### YOUR TASK
For the records that follow, please set down exactly the lines between the one holding "x = 0.197 if" and the one holding "bpy.context.view_layer.objects.active = body", inclusive, and only those.

### SUPPLIED INFORMATION
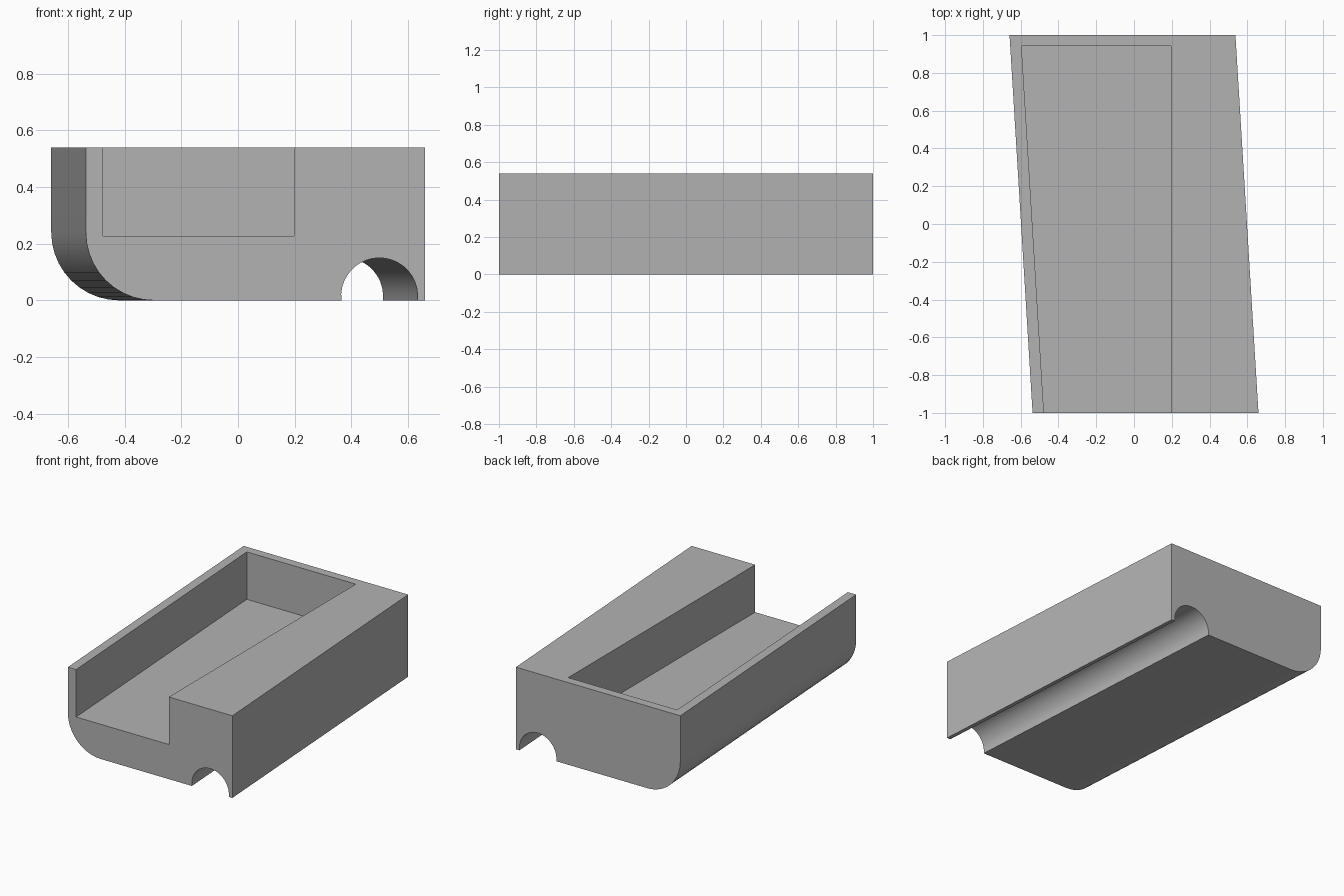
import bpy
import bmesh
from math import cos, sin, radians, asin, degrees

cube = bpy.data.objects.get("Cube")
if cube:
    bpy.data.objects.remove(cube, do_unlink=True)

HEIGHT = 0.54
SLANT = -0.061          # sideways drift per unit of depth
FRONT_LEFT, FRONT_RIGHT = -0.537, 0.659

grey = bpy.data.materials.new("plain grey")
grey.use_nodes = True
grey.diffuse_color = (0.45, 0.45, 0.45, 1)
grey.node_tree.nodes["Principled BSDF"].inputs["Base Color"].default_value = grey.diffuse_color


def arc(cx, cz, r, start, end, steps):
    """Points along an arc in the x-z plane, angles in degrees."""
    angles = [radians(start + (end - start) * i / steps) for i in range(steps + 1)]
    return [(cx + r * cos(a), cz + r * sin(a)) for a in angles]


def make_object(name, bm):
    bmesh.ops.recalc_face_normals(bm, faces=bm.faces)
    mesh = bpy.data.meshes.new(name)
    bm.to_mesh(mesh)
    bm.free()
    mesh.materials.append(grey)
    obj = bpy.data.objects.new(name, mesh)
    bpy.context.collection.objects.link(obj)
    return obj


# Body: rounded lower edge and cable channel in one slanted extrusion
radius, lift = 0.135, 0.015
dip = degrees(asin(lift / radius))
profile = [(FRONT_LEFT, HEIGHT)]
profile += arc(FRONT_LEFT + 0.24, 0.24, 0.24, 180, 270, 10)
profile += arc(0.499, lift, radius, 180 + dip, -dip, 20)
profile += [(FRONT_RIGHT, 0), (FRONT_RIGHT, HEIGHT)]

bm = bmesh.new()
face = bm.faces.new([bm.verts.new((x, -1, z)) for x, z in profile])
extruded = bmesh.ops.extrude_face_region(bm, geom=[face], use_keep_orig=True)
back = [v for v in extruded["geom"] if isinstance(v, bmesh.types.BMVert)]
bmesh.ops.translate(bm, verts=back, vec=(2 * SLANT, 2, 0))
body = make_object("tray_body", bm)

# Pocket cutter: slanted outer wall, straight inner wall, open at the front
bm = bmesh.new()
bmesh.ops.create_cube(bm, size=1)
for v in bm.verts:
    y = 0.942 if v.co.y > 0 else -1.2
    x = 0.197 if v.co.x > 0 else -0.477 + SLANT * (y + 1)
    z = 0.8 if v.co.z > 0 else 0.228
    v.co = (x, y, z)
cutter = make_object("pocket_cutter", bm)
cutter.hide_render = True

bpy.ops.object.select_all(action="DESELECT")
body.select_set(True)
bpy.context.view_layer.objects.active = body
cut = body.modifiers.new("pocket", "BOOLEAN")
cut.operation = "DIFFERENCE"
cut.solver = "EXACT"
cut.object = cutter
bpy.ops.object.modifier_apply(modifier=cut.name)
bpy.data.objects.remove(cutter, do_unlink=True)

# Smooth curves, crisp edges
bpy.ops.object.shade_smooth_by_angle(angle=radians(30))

...

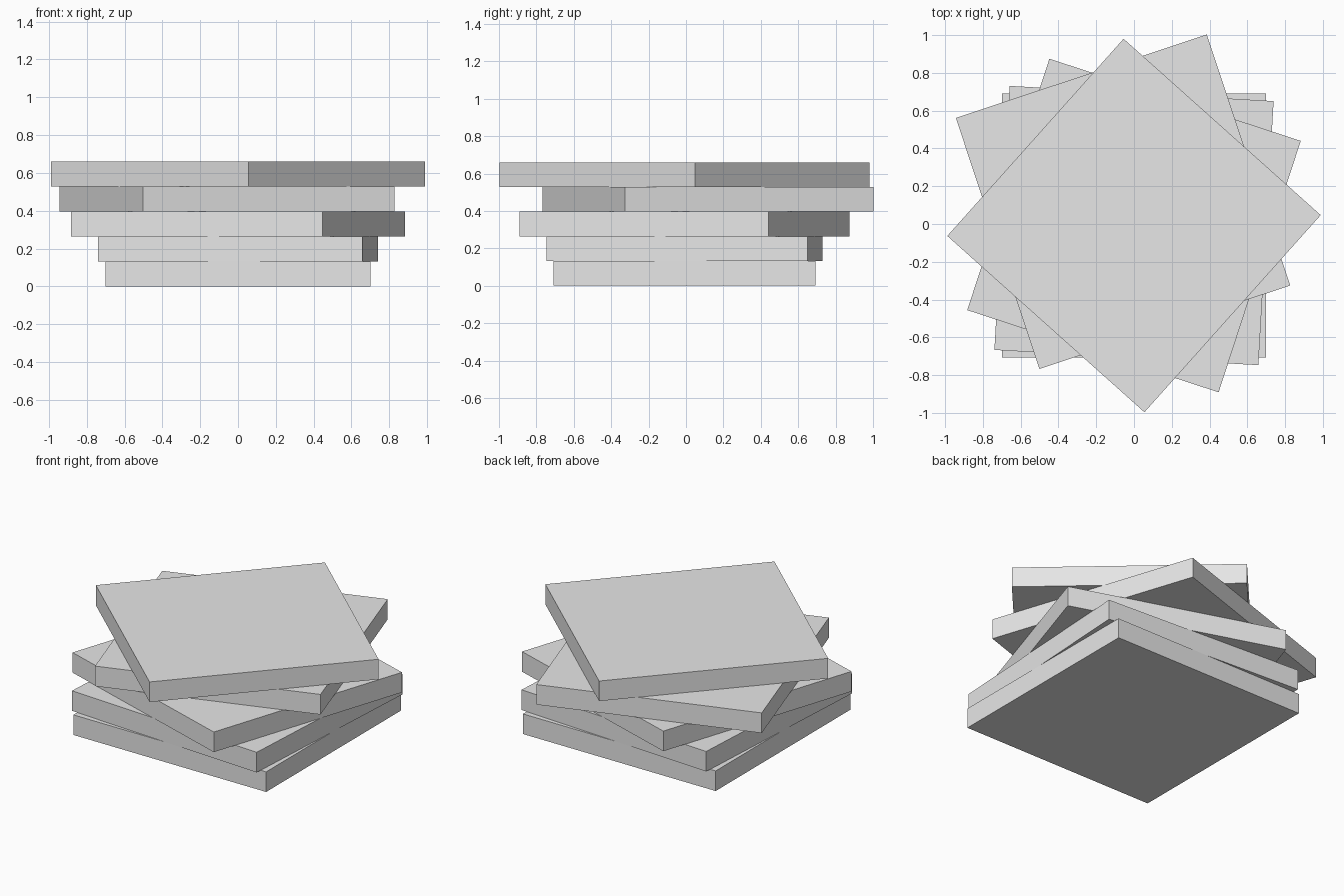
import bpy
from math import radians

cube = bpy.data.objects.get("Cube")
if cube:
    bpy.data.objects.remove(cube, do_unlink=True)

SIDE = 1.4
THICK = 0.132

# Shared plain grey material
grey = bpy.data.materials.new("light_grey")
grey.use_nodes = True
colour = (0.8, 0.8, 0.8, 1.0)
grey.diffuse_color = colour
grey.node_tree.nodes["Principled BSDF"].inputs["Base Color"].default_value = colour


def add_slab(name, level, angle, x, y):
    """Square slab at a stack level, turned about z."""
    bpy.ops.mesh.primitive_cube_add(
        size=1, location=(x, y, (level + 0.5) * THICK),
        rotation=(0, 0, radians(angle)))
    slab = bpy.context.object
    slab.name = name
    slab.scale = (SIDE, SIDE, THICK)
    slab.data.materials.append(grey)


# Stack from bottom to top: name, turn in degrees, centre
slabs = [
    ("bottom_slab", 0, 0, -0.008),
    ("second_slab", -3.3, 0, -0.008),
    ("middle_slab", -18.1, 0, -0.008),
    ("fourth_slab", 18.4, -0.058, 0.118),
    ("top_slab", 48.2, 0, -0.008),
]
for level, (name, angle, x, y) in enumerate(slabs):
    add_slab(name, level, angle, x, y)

--

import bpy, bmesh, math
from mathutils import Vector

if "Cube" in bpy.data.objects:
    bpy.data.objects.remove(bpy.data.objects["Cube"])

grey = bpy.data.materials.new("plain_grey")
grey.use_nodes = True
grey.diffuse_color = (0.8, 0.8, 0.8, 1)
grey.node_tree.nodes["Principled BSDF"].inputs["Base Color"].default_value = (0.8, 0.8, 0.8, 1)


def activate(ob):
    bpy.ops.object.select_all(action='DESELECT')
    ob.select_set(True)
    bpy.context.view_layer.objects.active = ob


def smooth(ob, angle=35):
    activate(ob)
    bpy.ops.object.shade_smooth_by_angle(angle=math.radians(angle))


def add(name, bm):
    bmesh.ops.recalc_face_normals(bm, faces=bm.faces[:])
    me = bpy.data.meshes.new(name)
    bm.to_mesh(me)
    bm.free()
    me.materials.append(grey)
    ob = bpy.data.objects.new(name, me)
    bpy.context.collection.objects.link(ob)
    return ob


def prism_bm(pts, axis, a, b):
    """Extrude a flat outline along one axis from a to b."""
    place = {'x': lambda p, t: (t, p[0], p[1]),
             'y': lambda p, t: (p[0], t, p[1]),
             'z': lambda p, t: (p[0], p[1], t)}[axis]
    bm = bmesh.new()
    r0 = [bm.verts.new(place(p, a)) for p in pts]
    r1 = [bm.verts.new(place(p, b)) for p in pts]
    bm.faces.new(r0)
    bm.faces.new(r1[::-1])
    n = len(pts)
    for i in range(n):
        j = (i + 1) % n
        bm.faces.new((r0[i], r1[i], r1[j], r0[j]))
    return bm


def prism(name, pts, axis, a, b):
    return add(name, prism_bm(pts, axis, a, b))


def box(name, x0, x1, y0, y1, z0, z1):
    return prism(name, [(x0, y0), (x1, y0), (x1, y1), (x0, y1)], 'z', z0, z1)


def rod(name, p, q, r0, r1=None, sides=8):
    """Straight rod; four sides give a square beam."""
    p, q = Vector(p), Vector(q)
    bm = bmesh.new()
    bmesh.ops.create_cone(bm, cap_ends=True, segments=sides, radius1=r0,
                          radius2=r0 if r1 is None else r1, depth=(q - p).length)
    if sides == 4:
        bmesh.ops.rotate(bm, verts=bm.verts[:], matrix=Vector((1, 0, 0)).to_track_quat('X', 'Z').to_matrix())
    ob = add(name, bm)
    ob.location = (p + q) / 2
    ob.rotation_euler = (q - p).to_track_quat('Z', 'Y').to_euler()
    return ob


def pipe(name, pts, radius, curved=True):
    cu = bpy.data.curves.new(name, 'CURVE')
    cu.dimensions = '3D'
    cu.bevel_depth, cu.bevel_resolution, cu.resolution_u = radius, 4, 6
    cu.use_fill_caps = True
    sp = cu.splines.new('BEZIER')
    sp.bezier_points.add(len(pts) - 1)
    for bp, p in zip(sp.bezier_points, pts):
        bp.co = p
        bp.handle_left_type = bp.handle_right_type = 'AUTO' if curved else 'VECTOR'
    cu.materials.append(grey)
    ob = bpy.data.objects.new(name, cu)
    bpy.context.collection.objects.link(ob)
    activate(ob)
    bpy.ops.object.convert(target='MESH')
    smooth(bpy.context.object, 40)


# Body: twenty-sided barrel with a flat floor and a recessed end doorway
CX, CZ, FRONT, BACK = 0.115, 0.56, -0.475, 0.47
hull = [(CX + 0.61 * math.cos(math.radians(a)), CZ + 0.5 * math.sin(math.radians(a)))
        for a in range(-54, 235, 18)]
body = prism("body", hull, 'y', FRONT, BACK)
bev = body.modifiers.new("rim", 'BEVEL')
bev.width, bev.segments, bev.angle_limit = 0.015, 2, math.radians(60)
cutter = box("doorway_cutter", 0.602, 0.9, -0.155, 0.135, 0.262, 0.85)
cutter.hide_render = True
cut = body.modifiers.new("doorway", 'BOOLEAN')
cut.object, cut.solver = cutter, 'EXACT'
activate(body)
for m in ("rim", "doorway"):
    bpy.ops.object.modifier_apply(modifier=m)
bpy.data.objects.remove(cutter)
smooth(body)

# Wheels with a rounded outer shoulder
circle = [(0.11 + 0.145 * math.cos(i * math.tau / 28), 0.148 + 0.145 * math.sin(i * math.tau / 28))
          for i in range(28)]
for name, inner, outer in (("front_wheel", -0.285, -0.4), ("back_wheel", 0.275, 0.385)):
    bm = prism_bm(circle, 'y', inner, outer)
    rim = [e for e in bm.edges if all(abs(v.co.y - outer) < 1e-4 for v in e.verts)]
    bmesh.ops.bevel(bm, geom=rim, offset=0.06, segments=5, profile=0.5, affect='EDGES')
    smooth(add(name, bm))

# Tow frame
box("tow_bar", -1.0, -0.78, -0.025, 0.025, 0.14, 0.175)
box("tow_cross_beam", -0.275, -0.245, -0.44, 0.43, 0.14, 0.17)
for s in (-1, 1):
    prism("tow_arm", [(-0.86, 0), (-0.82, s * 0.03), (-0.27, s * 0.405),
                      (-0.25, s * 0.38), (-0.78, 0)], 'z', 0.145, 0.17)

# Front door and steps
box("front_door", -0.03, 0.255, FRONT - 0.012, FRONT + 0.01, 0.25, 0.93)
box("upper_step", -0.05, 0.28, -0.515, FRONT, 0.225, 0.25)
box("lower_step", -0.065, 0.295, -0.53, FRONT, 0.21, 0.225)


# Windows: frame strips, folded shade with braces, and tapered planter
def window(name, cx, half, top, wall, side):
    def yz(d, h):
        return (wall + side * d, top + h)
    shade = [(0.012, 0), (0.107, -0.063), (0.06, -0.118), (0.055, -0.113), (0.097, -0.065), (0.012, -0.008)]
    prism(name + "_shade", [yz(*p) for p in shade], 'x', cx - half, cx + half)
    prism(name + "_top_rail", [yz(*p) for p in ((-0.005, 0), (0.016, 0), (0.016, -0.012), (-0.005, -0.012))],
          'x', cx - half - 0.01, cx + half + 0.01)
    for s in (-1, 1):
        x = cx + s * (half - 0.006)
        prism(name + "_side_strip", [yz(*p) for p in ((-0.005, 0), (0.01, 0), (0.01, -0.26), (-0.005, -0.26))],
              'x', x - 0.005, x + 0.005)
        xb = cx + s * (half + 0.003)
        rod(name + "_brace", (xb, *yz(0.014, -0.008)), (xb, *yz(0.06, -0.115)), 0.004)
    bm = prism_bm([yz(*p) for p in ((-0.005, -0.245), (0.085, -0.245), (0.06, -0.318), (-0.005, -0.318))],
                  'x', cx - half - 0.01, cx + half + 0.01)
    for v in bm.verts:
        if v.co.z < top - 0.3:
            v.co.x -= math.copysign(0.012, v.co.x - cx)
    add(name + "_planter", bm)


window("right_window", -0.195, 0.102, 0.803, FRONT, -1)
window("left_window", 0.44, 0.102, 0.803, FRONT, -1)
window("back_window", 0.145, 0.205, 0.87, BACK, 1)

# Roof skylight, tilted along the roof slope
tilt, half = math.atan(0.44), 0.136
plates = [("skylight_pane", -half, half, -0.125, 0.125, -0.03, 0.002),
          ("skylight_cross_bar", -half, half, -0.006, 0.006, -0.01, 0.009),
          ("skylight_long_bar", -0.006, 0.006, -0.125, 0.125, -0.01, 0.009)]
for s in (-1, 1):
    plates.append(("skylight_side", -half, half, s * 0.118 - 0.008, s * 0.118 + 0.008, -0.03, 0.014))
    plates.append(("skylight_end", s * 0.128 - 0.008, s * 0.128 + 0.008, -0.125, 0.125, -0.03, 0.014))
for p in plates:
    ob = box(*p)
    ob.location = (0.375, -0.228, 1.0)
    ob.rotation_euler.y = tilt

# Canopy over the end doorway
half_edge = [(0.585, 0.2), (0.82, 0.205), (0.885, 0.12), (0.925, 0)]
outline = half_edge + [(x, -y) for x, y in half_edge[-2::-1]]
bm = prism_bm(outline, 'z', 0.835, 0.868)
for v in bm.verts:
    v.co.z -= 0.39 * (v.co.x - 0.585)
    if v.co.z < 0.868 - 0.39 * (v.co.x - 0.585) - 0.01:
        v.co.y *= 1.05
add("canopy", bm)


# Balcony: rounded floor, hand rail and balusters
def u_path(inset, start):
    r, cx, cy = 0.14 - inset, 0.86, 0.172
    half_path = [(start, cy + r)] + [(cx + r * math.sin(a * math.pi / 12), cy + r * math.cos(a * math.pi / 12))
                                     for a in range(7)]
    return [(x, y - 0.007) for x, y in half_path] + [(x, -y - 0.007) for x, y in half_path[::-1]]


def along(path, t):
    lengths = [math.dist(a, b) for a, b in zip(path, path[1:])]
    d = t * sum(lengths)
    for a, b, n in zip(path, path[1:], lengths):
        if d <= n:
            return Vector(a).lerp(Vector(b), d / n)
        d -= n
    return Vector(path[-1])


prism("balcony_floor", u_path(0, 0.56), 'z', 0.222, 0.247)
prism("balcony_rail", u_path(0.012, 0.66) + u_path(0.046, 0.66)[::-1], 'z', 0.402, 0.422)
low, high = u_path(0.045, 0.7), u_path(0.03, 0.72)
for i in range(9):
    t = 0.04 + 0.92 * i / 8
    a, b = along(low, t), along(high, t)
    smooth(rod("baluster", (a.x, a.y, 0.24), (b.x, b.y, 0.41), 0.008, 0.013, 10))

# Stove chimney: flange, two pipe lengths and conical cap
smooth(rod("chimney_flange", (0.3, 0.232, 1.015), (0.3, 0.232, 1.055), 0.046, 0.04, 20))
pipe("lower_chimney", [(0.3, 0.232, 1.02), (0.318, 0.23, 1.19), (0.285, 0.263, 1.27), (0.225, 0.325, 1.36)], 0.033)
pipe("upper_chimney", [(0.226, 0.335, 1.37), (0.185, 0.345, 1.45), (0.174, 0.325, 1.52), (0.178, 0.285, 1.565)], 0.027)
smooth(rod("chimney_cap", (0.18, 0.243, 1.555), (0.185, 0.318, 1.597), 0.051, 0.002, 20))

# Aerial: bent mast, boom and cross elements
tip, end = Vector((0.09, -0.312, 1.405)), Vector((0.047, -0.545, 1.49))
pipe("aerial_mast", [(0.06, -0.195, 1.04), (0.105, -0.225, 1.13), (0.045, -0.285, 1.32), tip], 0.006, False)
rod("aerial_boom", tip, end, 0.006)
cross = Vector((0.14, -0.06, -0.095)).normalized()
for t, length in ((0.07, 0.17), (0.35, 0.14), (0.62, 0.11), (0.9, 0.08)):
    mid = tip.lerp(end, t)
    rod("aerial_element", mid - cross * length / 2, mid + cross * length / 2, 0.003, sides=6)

### TASK SOLUTION
    x = 0.197 if v.co.x > 0 else -0.477 + SLANT * (y + 1)
    z = 0.8 if v.co.z > 0 else 0.228
    v.co = (x, y, z)
cutter = make_object("pocket_cutter", bm)
cutter.hide_render = True

bpy.ops.object.select_all(action="DESELECT")
body.select_set(True)
bpy.context.view_layer.objects.active = body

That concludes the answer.